Whereas the CCSS includes noncancer-affected siblings as a comparison group, the CHLS includes noncancer-affected peers. This is a major contribution to the literature, because only 1 of the 2 published studies12, 18 that addresses health behaviors in African-American and Hispanic survivors included a noncancer-affected comparison group.18 By using a listed, targeted digit dial approach, the CHLS will recruit 325 racially/ethnically matched noncancer-affected controls. Inclusion of the control sample will allow CHLS to provide important insight into the similarities and differences in health behaviors and their mediators between minority cancer survivors and their peers who have not been affected by such an experience.

The CHLS is set apart further from previous studies of health behaviors in adult childhood cancer survivors by its use of validated measures to assess diet, smoking, and physical activity. In addition, the BMI is calculated based on a standardized measurement for height and weight, in contrast to much of the published work to date, which relies on self-reported weight and nonstandardized measures of health behaviors.11, 12, 14, 20, 22, 25, 27, 29

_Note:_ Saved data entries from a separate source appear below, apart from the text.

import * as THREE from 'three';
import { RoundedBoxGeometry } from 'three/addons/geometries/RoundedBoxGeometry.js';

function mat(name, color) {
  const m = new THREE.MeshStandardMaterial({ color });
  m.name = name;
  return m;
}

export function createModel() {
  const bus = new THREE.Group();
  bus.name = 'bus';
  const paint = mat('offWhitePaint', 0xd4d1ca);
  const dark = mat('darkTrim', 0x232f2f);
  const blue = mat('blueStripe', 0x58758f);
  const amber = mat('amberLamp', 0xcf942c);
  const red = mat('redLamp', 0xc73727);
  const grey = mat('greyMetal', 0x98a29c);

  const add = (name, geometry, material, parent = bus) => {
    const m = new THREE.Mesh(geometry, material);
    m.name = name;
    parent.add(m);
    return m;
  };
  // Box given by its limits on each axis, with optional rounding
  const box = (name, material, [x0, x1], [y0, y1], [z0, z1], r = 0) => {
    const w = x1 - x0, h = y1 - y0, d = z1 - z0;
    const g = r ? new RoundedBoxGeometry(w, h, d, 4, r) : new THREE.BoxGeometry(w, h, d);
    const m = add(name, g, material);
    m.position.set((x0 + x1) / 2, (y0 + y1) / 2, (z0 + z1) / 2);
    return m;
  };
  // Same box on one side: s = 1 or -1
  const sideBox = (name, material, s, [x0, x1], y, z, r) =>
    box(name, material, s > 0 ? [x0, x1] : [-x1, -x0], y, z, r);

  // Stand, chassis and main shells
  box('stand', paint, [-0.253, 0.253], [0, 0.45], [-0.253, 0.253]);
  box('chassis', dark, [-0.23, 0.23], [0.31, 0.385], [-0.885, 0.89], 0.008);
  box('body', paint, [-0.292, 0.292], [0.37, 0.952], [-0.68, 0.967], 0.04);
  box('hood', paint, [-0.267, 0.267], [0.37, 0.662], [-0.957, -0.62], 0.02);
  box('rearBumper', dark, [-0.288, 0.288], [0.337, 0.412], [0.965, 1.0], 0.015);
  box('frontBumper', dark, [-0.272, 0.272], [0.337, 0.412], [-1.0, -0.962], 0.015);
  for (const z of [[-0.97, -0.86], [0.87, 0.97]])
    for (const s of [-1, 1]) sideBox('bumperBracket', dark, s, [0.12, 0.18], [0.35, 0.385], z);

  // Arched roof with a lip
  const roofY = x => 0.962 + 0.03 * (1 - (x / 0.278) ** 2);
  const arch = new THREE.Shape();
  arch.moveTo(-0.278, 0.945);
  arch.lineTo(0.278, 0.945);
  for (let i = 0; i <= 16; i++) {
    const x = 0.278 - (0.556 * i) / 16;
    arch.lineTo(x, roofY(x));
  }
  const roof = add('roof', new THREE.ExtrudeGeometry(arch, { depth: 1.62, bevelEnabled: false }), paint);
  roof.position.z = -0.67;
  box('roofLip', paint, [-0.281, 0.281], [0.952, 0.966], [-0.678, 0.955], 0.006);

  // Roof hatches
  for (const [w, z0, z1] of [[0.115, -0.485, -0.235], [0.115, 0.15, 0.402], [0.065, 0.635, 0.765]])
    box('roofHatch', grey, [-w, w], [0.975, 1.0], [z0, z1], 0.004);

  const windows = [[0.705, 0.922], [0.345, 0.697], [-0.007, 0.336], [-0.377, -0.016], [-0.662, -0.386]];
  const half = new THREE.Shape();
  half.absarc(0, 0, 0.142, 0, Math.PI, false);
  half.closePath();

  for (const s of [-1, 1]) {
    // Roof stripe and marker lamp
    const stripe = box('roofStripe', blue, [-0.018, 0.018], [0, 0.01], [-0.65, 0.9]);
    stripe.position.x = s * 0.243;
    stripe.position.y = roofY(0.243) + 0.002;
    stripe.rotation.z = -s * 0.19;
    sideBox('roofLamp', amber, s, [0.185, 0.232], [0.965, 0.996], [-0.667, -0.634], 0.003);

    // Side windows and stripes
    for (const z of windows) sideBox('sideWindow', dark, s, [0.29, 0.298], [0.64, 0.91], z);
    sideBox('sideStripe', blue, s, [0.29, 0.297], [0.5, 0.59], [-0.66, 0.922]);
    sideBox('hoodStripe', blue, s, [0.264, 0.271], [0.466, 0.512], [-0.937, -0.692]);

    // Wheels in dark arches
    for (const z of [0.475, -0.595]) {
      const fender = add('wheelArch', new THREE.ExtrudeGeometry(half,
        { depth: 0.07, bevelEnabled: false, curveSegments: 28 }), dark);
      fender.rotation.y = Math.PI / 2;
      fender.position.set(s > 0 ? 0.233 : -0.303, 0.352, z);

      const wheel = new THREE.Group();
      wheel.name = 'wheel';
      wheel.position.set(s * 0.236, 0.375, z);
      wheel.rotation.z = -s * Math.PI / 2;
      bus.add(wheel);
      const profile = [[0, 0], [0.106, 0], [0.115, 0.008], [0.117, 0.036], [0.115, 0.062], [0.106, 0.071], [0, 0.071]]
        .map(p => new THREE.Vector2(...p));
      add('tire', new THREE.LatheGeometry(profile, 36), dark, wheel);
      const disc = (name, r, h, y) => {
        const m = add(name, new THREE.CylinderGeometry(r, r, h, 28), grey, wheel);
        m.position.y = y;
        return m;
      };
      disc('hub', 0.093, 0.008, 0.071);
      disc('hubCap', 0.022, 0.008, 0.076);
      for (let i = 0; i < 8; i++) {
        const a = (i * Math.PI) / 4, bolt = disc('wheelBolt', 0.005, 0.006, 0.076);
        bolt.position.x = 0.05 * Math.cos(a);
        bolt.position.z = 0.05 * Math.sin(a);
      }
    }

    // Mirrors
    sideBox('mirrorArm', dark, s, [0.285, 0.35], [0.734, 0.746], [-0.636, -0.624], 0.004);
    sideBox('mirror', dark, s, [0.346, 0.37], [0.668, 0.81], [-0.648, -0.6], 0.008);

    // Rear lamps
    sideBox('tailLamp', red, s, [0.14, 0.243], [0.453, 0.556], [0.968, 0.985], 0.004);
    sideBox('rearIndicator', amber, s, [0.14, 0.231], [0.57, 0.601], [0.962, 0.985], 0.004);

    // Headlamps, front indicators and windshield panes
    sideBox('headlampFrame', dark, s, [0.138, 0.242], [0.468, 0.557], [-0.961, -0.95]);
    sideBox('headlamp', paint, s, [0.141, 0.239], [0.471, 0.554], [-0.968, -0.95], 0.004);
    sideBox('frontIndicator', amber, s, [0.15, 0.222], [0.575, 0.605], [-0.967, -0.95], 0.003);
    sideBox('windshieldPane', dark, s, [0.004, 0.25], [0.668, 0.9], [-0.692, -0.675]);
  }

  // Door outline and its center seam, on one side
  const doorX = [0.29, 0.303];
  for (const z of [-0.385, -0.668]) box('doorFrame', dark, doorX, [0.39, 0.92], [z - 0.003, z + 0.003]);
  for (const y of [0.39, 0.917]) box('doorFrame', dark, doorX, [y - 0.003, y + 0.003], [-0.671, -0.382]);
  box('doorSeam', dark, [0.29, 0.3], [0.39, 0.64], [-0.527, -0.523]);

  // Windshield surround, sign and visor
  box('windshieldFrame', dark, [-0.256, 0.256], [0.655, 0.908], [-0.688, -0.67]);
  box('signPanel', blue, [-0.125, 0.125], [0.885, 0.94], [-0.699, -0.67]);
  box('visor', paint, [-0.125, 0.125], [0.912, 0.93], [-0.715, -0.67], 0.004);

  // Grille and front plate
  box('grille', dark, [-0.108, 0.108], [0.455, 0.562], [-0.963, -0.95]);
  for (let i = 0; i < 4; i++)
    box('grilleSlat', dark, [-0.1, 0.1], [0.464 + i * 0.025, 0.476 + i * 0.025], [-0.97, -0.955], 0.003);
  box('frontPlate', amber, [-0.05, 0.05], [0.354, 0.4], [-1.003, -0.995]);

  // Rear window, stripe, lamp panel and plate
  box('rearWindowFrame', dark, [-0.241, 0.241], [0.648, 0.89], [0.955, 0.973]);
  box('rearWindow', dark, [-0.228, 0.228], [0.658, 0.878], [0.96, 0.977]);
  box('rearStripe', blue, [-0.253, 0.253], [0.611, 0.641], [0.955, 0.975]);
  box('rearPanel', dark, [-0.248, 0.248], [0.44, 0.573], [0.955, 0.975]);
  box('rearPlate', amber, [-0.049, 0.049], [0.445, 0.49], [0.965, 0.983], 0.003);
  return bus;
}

A final strength of CHLS is the underlying goal of collecting data that will inform future interventions. This goal guided much of the study methodology. To our knowledge to date, the majority of research on the diet, smoking, and physical activity patterns of childhood cancer survivors has been descriptive.10-12, 14, 18, 19 Few studies have examined factors that potentially influence health behaviors and that require attention for interventions to be successful in promoting behavior change.16, 17, 22, 25 The CHLS assesses several mediators, the selection of which was guided by the principals of well established health behavior theories. The CHLS also includes sociocultural mediators. Understanding the cultural beliefs and attitudes that are part of an individual's “health culture” will be key in developing interventions that serve the needs of minority survivors.

In conclusion, studies of non-Hispanic white survivors of childhood cancer report diet, physical activity, and smoking behaviors similar to those in the general population. Few studies have considered the status of these behaviors in minority survivors of childhood cancers. Several lines of research support the rationale for the current study's focus on minority survivors: 1) Health disparities are prevalent in minority populations; 2) up to 75% of adult survivors of childhood cancer experience adverse late effects of treatment; and 3) obesity, CVD, and secondary cancers are late effects that may be amenable to preventive health behaviors. In the general population, minorities are more likely to exhibit high BMIs and fewer health-promotion behaviors, have inadequate knowledge of preventive lifestyles, and have less healthful attitudes than non-Hispanic whites. Thus, minority survivors of childhood cancer potentially are at greater risk than nonminorities for developing the late effects of obesity, CVD, and secondary cancers. Currently, there are insufficient data to support or refute this hypothesis. CHLS will provide critical data with which this hypothesis can be considered and upon which appropriate interventions can be developed.

Conflict of Interest Disclosures

Sponsored by National Cancer Institute Grant R01CA116750.

Cosponsored by the National Cancer Institute's Office of Cancer Survivorship, the Office of Cancer Survivorship of the Centers for Disease Control and Prevention, and the American Cancer Society's Behavioral Research Center.